-It did NOT say they must be affored the same Constitutional rights that non-combatants/prisoners or war/scumbags or whatever name you want to call them to distinguish them from domestic suspects.

-It did NOT say that the Bush Administration could not try them in some other suitable court aside from the specific military tribunal that had been set up.

-It did NOT say that Bush couldn't obtain Congressional authority to try these prisoners in the courts he has set up already.

The first two above at least are what bassetman and the rest of the bedwetters have been crying about for the last 3 or 4 years!

This is at best a "draw" in terms of Bush vs. The Bedwetters attempts to derail defense of our country from terrorist attacks.
GoneForNow's Avatar
Member with 12,427 posts.
 
Join Date: Jul 2001
29-Jun-2006, 09:19 PM #29
Again, Congress changes the wording of the statute and Justice Stevens opinion becomes useless.

Or, Congress creates a new federal civil court. The opinion becomes useless.

I don't think these guys really thought this through too well.
bassetman's Avatar
Computer Specs
Moderator - Gone but never forgotten with 47,973 posts.
 
Join Date: Jun 2001
Location: Great White North (WI)
Experience: Getting somewhere I hope
29-Jun-2006, 09:41 PM #30
Quote:
Originally Posted by Mulder
I suggest you read the decision:

http://www.supremecourtus.gov/opinions/05pdf/05-184.pdf

Specifically read Scalia's dissent--as usual it is crystal clear and concise and based on sound legal principles. Then read the majority opinion where they fumble around trying drawing "negative inferences" from a statute that clearly states they do not have jurisdiction to hear this case. Talk about a power grab--this is it, but its from the SC!

Doesn't the dissent come from the side that lost the vote?



As Seen On

BBC, Reader's Digest, PC Magazine, Today Show, Money Magazine
WELCOME TO TECH SUPPORT GUY!

Are you looking for the solution to your computer problem? Join our site today to ask your question. This site is completely free -- paid for by advertisers and donations.

If you're not already familiar with forums, watch our Welcome Guide to get started.


(clock)
THIS THREAD HAS EXPIRED.
Are you having the same problem? We have volunteers ready to answer your question, but first you'll have to join for free. Need help getting started?

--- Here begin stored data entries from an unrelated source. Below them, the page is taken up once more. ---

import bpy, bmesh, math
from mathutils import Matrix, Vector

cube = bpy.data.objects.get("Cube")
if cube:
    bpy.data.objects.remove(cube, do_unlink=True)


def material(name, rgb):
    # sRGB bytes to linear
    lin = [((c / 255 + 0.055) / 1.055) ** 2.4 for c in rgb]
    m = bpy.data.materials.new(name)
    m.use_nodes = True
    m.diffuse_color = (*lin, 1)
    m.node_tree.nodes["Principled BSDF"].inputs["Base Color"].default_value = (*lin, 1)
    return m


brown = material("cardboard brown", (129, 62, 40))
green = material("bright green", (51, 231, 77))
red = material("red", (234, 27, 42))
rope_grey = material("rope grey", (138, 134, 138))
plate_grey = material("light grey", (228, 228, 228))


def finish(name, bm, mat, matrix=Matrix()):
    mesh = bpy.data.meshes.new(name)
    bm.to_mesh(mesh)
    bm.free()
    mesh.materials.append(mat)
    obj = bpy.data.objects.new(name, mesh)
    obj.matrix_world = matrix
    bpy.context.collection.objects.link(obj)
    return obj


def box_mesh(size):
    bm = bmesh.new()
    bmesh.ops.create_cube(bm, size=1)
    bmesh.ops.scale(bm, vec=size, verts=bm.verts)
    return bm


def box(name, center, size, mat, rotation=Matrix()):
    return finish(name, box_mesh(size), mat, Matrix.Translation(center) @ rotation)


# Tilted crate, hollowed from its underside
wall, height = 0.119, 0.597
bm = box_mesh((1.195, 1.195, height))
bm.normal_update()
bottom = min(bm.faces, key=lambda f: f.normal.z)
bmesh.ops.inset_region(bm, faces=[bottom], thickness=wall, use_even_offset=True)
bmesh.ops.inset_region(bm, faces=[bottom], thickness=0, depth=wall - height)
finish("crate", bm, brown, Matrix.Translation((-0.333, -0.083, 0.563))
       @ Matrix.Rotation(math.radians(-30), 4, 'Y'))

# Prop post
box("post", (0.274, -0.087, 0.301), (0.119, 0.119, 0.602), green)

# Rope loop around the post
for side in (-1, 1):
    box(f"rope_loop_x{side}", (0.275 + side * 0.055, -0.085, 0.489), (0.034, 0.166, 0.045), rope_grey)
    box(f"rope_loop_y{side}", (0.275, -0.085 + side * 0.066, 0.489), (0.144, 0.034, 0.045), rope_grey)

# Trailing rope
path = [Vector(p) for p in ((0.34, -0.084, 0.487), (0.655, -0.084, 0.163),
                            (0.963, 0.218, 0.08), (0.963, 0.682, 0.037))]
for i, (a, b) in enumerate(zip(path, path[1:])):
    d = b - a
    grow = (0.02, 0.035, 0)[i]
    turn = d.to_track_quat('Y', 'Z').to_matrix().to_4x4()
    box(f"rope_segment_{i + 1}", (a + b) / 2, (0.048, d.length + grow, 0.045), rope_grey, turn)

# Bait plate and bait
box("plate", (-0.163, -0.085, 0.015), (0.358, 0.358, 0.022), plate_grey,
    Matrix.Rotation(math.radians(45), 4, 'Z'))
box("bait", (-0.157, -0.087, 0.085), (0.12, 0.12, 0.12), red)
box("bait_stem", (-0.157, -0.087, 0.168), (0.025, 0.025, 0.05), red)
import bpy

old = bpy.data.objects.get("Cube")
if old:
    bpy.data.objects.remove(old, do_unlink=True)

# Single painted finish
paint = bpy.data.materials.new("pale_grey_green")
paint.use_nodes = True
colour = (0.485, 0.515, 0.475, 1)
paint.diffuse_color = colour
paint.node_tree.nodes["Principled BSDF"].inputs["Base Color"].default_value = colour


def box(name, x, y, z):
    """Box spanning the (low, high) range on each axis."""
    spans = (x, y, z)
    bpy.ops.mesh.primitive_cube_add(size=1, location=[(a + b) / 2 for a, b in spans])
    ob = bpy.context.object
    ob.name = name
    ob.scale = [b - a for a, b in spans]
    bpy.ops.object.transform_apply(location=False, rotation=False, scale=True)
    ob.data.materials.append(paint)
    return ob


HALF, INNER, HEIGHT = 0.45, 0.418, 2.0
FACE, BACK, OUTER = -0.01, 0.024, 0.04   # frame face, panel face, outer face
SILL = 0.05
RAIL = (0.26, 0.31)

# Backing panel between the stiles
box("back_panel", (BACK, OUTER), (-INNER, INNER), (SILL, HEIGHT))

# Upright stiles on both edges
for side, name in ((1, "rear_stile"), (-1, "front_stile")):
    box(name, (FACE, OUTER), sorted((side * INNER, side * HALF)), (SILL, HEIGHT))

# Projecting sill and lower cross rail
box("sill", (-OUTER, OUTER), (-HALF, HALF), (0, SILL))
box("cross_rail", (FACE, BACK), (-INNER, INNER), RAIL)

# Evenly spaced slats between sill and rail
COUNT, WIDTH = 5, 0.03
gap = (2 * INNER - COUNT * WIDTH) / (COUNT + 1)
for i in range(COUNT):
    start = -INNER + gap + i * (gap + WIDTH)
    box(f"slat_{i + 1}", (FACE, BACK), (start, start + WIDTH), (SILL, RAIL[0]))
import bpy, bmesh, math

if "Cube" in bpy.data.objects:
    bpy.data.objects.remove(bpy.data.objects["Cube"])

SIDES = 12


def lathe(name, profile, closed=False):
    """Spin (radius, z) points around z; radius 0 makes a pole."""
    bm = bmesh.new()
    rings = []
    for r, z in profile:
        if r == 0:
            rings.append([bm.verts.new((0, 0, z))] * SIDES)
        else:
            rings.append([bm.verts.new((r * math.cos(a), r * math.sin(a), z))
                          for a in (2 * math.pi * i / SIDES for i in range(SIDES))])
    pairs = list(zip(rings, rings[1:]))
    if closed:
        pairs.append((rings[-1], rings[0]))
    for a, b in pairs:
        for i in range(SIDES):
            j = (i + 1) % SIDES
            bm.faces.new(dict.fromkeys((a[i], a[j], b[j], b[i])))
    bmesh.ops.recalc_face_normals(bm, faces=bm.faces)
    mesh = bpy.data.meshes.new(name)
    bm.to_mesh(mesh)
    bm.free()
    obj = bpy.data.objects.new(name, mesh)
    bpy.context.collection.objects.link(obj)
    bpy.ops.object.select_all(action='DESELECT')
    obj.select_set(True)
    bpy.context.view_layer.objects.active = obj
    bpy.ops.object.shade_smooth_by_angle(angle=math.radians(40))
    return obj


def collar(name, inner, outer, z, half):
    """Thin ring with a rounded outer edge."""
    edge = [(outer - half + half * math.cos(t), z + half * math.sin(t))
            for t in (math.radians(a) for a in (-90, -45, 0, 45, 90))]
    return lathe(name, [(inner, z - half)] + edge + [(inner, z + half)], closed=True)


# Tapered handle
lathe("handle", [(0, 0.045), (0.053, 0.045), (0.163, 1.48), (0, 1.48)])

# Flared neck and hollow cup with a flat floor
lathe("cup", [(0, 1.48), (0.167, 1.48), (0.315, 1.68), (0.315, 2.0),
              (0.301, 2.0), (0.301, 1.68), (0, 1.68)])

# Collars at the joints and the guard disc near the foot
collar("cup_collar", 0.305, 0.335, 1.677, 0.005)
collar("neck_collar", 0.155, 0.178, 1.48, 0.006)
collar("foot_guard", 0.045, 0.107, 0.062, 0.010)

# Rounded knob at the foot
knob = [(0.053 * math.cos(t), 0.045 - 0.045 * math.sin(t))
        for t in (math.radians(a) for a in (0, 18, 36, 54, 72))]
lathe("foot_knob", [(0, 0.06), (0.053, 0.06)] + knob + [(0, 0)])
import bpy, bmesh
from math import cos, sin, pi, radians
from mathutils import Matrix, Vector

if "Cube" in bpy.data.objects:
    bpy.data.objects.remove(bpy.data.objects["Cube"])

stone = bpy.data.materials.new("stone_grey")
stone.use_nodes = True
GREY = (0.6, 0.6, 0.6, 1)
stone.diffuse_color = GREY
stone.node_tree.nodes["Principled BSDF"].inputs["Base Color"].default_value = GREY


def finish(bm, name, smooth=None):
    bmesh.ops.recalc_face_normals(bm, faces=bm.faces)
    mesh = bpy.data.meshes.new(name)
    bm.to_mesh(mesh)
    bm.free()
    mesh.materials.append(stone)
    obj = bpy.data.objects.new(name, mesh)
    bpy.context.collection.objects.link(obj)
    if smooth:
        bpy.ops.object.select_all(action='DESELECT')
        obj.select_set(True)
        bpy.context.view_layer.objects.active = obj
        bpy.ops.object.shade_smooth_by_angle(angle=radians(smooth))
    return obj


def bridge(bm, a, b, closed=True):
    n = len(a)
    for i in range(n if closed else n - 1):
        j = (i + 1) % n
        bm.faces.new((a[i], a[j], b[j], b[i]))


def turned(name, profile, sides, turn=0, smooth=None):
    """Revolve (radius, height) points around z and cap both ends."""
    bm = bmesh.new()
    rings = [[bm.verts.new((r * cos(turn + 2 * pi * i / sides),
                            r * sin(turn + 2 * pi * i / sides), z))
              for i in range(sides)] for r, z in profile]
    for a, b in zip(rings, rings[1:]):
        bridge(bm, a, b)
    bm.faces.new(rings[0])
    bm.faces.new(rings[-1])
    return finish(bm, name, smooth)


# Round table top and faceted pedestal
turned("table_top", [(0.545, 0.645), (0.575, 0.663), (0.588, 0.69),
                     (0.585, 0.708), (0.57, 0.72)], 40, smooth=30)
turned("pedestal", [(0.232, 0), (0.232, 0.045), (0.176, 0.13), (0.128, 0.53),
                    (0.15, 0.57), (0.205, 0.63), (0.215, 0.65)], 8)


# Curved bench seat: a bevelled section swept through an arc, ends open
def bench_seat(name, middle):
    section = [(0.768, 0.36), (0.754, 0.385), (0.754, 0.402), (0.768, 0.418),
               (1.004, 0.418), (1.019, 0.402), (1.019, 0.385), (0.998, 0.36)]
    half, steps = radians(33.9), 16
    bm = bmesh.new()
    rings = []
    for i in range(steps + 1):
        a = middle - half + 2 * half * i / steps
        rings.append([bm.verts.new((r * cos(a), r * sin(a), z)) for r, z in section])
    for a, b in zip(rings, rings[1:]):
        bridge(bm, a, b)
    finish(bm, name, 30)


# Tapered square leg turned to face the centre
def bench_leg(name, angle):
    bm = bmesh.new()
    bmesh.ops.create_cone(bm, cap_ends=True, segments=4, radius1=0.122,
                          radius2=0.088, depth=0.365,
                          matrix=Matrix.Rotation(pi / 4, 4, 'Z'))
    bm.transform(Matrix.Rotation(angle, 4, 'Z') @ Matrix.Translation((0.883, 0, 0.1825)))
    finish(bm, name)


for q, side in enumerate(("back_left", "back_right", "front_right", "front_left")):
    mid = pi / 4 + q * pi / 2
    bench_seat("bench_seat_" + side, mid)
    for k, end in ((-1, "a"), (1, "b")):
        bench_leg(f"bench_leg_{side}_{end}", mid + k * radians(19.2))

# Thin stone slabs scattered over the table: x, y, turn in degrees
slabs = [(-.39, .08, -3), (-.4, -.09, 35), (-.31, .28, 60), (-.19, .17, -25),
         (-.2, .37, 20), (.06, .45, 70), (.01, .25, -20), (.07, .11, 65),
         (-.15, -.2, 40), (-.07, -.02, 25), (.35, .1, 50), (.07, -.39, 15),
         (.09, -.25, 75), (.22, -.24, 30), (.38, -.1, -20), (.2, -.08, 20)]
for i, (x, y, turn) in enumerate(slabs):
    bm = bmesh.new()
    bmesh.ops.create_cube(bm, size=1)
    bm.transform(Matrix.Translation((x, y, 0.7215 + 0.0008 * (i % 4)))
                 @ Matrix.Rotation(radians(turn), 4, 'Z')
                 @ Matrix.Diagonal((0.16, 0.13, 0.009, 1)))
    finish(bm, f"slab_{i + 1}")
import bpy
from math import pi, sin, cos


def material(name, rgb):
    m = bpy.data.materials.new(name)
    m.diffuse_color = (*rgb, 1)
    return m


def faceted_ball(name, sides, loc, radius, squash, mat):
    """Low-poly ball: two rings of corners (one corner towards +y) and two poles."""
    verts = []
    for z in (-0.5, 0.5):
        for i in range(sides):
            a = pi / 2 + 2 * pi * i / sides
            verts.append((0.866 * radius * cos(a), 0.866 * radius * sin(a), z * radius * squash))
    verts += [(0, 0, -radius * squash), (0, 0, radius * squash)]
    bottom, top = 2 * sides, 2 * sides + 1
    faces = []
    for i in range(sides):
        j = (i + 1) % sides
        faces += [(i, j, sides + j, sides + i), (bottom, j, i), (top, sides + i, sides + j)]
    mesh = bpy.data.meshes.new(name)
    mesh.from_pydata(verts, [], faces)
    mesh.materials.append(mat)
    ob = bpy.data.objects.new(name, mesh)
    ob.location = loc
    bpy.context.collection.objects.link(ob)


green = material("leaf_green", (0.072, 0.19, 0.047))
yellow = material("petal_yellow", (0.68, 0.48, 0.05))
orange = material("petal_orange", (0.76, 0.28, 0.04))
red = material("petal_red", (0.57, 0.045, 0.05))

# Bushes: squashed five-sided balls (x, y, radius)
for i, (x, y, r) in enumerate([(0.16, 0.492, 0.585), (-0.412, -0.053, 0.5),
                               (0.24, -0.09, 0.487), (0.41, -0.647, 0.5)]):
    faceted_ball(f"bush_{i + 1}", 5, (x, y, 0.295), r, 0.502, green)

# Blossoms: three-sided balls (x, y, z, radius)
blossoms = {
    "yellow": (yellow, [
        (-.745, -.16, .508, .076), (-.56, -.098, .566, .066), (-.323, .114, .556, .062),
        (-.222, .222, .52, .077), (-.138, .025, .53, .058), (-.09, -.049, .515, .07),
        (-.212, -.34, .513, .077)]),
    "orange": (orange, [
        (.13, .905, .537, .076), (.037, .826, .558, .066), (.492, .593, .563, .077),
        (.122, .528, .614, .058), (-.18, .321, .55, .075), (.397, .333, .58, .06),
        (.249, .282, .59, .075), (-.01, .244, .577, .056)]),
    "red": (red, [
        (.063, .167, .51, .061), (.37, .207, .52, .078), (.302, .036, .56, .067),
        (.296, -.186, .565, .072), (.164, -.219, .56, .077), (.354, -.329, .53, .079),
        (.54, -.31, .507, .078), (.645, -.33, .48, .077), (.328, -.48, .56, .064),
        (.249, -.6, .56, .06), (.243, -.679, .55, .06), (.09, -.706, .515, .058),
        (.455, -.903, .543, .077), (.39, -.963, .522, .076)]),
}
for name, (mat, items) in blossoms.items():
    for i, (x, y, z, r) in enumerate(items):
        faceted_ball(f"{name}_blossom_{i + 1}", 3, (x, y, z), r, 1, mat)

Check out our Welcome Guide.

Search Tech Support Guy

Find the solution to your
computer problem!




Currently Active Users Viewing This Thread: 1 (0 members and 1 guests)
 
Thread Tools


WELCOME
You Are Using: Server ID
Trusted Website Back to the Top ↑